# Task directions
Copy, from the material below, each line that contains the word "data".

^^^^

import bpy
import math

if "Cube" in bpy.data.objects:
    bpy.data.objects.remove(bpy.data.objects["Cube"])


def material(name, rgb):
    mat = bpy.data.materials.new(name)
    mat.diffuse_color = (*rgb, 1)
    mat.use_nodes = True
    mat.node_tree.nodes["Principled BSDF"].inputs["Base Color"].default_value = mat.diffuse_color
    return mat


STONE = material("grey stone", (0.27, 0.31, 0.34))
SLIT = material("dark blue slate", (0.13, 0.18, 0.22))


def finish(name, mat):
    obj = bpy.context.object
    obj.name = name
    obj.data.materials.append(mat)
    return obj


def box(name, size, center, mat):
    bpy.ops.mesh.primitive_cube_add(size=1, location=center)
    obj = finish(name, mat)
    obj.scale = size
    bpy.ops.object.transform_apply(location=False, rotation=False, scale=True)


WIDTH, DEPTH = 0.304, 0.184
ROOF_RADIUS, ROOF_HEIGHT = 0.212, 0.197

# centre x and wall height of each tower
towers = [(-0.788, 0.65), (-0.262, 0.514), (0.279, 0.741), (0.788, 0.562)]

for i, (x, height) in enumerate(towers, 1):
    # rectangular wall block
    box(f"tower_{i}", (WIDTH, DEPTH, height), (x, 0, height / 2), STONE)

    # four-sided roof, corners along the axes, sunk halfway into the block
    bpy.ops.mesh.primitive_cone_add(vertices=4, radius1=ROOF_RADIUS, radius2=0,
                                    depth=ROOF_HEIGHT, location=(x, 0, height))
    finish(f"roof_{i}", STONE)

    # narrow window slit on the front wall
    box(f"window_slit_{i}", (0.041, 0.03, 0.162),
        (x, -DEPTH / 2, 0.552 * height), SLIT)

^^^^

# Answer for the task
if "Cube" in bpy.data.objects:
    bpy.data.objects.remove(bpy.data.objects["Cube"])
    mat = bpy.data.materials.new(name)
    obj.data.materials.append(mat)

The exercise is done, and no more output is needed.